Bed bugs are small wingless insects that feed solely upon the blood of warm-blooded animals. Bed bugs and their relatives have evolved as nest parasites. Certain kinds inhabit bird nests and bat roosts and await the return of their hosts; others have adapted well to living in the ‘nests’ (homes) of people.
Lyme disease is caused by the bacterium Borrelia burgdorferi and is transmitted to humans by the bite of infected blacklegged ticks. Typical symptoms include fever, headache, fatigue, and a characteristic skin rash called erythema migrans. If left untreated, infection can spread to joints, the heart, and the nervous system. Lyme disease is diagnosed based on symptoms, physical findings (e.g., rash), and the possibility of exposure to infected ticks; laboratory testing is helpful in the later stages of disease. Most cases of Lyme disease can be treated successfully with a few weeks of antibiotics. For more information click on the link below.
West Nile virus is spread by infected mosquitoes, and can cause serious, life-altering and even fatal disease. Virus transmission may occur in parts of the country where mosquitoes are still active. For more information, click on the links below.
Rabies is a preventable viral disease of mammals most often transmitted through the bite of a rabid animal. The vast majority of rabies cases reported to the Centers for Disease Control and Prevention (CDC) each year occur in wild animals like raccoons, skunks, bats, and foxes. Domestic animals account for less than 10% of the reported rabies cases, with cats, cattle, and dogs most often reported rabid. For more information, click on the links below.
Avian influenza virus usually refers to influenza A viruses found chiefly in birds, but infections can occur in humans. The risk is generally low to most people, because the viruses do not usually infect humans. However, confirmed cases of human infection have been reported since 1997. For more information, click on the links below.

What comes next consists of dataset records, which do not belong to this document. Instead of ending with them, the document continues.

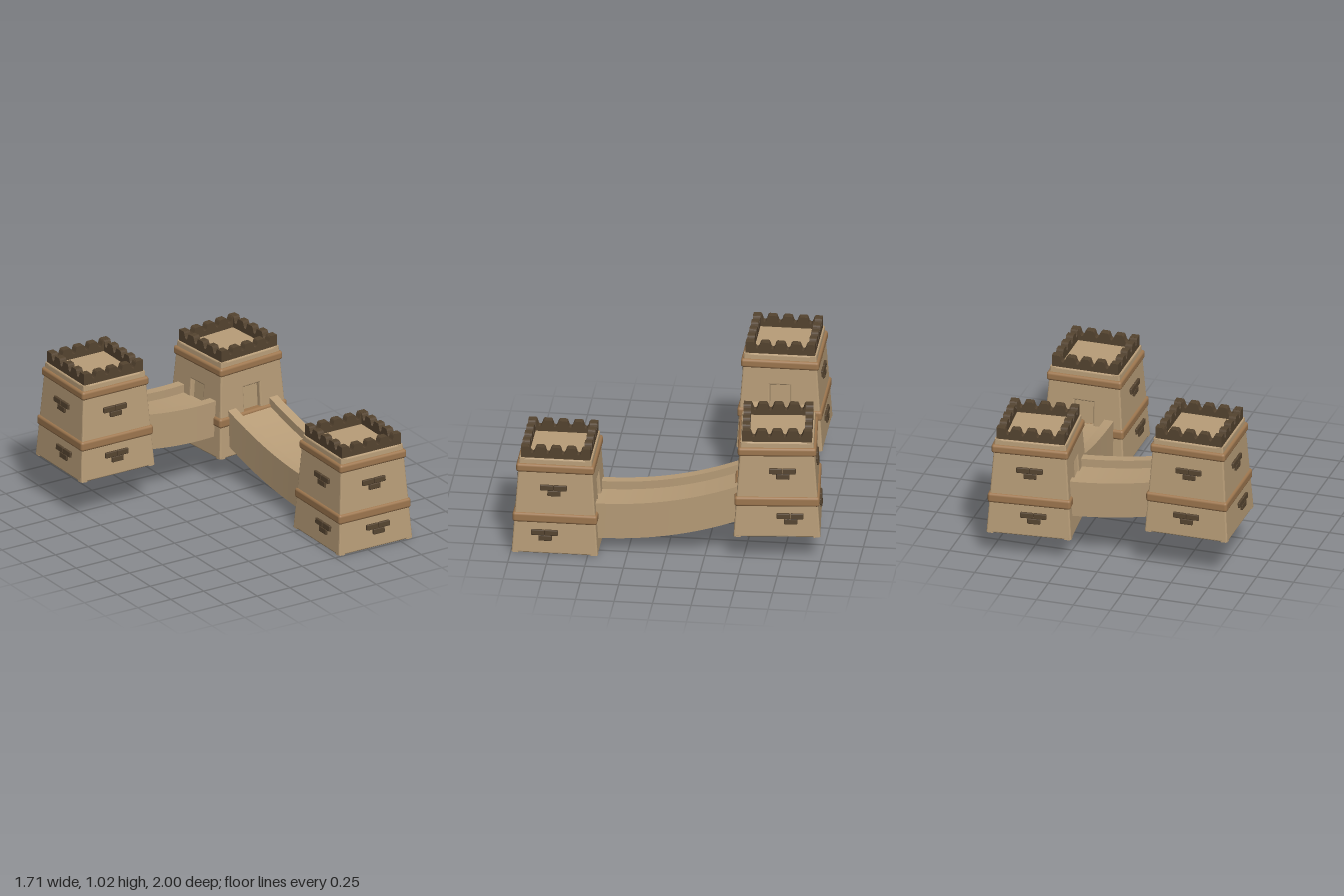
import * as THREE from 'three';
import { RoundedBoxGeometry } from 'three/addons/geometries/RoundedBoxGeometry.js';

const mat = (name, color, side = THREE.FrontSide) => {
  const m = new THREE.MeshStandardMaterial({ color, side });
  m.name = name;
  return m;
};

const BASE = 0.28, TOP = 0.235, H = 0.655;      // tower half widths and height
const SLOPE = Math.atan((BASE - TOP) / H);

export function createModel() {
  const sand = mat('sandstone', 0xb89d78, THREE.DoubleSide);
  const trim = mat('brown trim', 0x9e774f);
  const dark = mat('dark brick', 0x554430);

  const add = (parent, geo, material, name, x = 0, y = 0, z = 0) => {
    const mesh = new THREE.Mesh(geo, material);
    mesh.name = name;
    mesh.position.set(x, y, z);
    parent.add(mesh);
    return mesh;
  };

  // Tapered wall slab, with an optional doorway cut through it
  const wallGeometry = (door) => {
    const s = new THREE.Shape();
    s.moveTo(-BASE, 0).lineTo(BASE, 0).lineTo(TOP, H).lineTo(-TOP, H).closePath();
    if (door) {
      const h = new THREE.Path();
      h.moveTo(-0.065, 0.25).lineTo(-0.065, 0.445).lineTo(0.065, 0.445).lineTo(0.065, 0.25).closePath();
      s.holes.push(h);
    }
    const b = 0.01;
    const g = new THREE.ExtrudeGeometry(s, {
      depth: 0.03, bevelEnabled: true, bevelSize: b, bevelThickness: b, bevelOffset: -b, bevelSegments: 3,
    });
    return g.translate(0, 0, -0.04);
  };

  // Battlement wall with four scooped notches
  const battlementGeometry = () => {
    const s = new THREE.Shape();
    const top = 0.09, low = 0.045, w = 0.06;
    s.moveTo(0.225, 0).lineTo(0.225, top);
    let x = 0.18;
    for (let i = 0; i < 4; i++) {
      s.lineTo(x, top);
      s.bezierCurveTo(x - 0.016, top, x - 0.012, low, x - w / 2, low);
      s.bezierCurveTo(x - w + 0.012, low, x - w + 0.016, top, x - w, top);
      x -= w + 0.04;
    }
    s.lineTo(-0.225, top).lineTo(-0.225, 0).closePath();
    return new THREE.ExtrudeGeometry(s, { depth: 0.048, bevelEnabled: false, curveSegments: 6 });
  };

  const plainWall = wallGeometry(false), doorWall = wallGeometry(true);
  const battlement = battlementGeometry();
  const brick = new RoundedBoxGeometry(0.086, 0.038, 0.03, 2, 0.006);

  // Three bricks: two side by side, one below
  const brickGroup = (wall, x, y) => {
    const g = new THREE.Group();
    g.name = 'exposedBricks';
    g.position.set(x, y, 0);
    wall.add(g);
    add(g, brick, dark, 'brickLeft', -0.044, 0);
    add(g, brick, dark, 'brickRight', 0.044, 0);
    add(g, brick, dark, 'brickLower', 0.004, -0.037);
  };

  // sides run front, right (+x), back, left (-x); null marks a doorway,
  // otherwise the offsets of the upper and lower brick groups
  const tower = (name, [x, y, z], turn, sides) => {
    const t = new THREE.Group();
    t.name = name;
    t.position.set(x, y, z);
    t.rotation.y = turn;

    const inset = 0.032;
    const core = new THREE.CylinderGeometry((TOP - inset) * Math.SQRT2, (BASE - inset) * Math.SQRT2, H - 0.003, 4, 1);
    core.rotateY(Math.PI / 4);
    const flat = core.toNonIndexed();
    flat.computeVertexNormals();
    add(t, flat, sand, 'towerCore', 0, H / 2, 0);

    sides.forEach((bricks, k) => {
      const side = new THREE.Group();
      side.name = 'towerSide';
      side.rotation.y = k * Math.PI / 2;
      t.add(side);
      const wall = add(side, bricks ? plainWall : doorWall, sand, bricks ? 'wall' : 'wallWithDoorway', 0, 0, BASE);
      wall.rotation.x = -SLOPE;
      if (bricks) {
        brickGroup(wall, bricks[0], 0.458);
        brickGroup(wall, bricks[1], 0.147);
      }
      add(side, battlement, dark, 'battlement', 0, 0.64, 0.177);
    });

    add(t, new RoundedBoxGeometry(0.55, 0.068, 0.55, 3, 0.018), trim, 'lowerBand', 0, 0.244, 0);
    add(t, new RoundedBoxGeometry(0.508, 0.06, 0.508, 3, 0.018), trim, 'upperBand', 0, 0.587, 0);
    return t;
  };

  // Curved walkway: a U-shaped section swept along the path of its rail tops
  const bridge = (name, a, b, c) => {
    const curve = (t) => [0, 1, 2].map((i) => (1 - t) ** 2 * a[i] + 2 * t * (1 - t) * b[i] + t * t * c[i]);
    const section = [[-0.2, -0.245], [0.2, -0.245], [0.2, 0], [0.136, 0],
      [0.136, -0.055], [-0.136, -0.055], [-0.136, 0], [-0.2, 0]];
    const N = 24, pos = [], idx = [];
    section.forEach((p, e) => {
      const q = section[(e + 1) % section.length];
      const first = pos.length / 3;
      for (let i = 0; i <= N; i++) {
        const t = -0.03 + 1.06 * i / N;
        const o = curve(t), n = curve(t + 0.01);
        const dx = n[0] - o[0], dz = n[2] - o[2], len = Math.hypot(dx, dz);
        for (const [u, v] of [p, q]) pos.push(o[0] - u * dz / len, o[1] + v, o[2] + u * dx / len);
        if (i < N) {
          const k = first + i * 2;
          idx.push(k, k + 2, k + 3, k, k + 3, k + 1);
        }
      }
    });
    const g = new THREE.BufferGeometry();
    g.setAttribute('position', new THREE.Float32BufferAttribute(pos, 3));
    g.setIndex(idx);
    g.computeVertexNormals();
    const mesh = new THREE.Mesh(g, sand);
    mesh.name = name;
    return mesh;
  };

  const model = new THREE.Group();
  model.name = 'bridgedTowers';
  model.add(
    tower('highTower', [-0.565, 0.287, -0.61], 0, [[-0.008, -0.008], null, [0.01, 0], [0, 0.06]]),
    tower('cornerTower', [0.5, 0.172, -0.695], 0.095, [null, [0.034, 0.085], [0, 0.03], null]),
    tower('lowTower', [0.565, 0.002, 0.715], 0, [[0, 0.018], [-0.01, -0.065], null, [0.03, 0.08]]),
    bridge('upperBridge', [-0.3, 0.606, -0.615], [-0.02, 0.553, -0.635], [0.24, 0.553, -0.667]),
    bridge('lowerBridge', [0.527, 0.492, -0.44], [0.56, 0.337, -0.02], [0.56, 0.337, 0.45]),
  );
  return model;
}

Chronic Wasting Disease (CWD) is a transmissible neurological disease of deer and elk that produces small lesions in brains of infected animals. It is characterized by loss of body condition, behavioral abnormalities and death. CWD is classified as a transmissible spongiform encephalopathy (TSE), and is similar to mad cow disease in cattle and scrapie in sheep.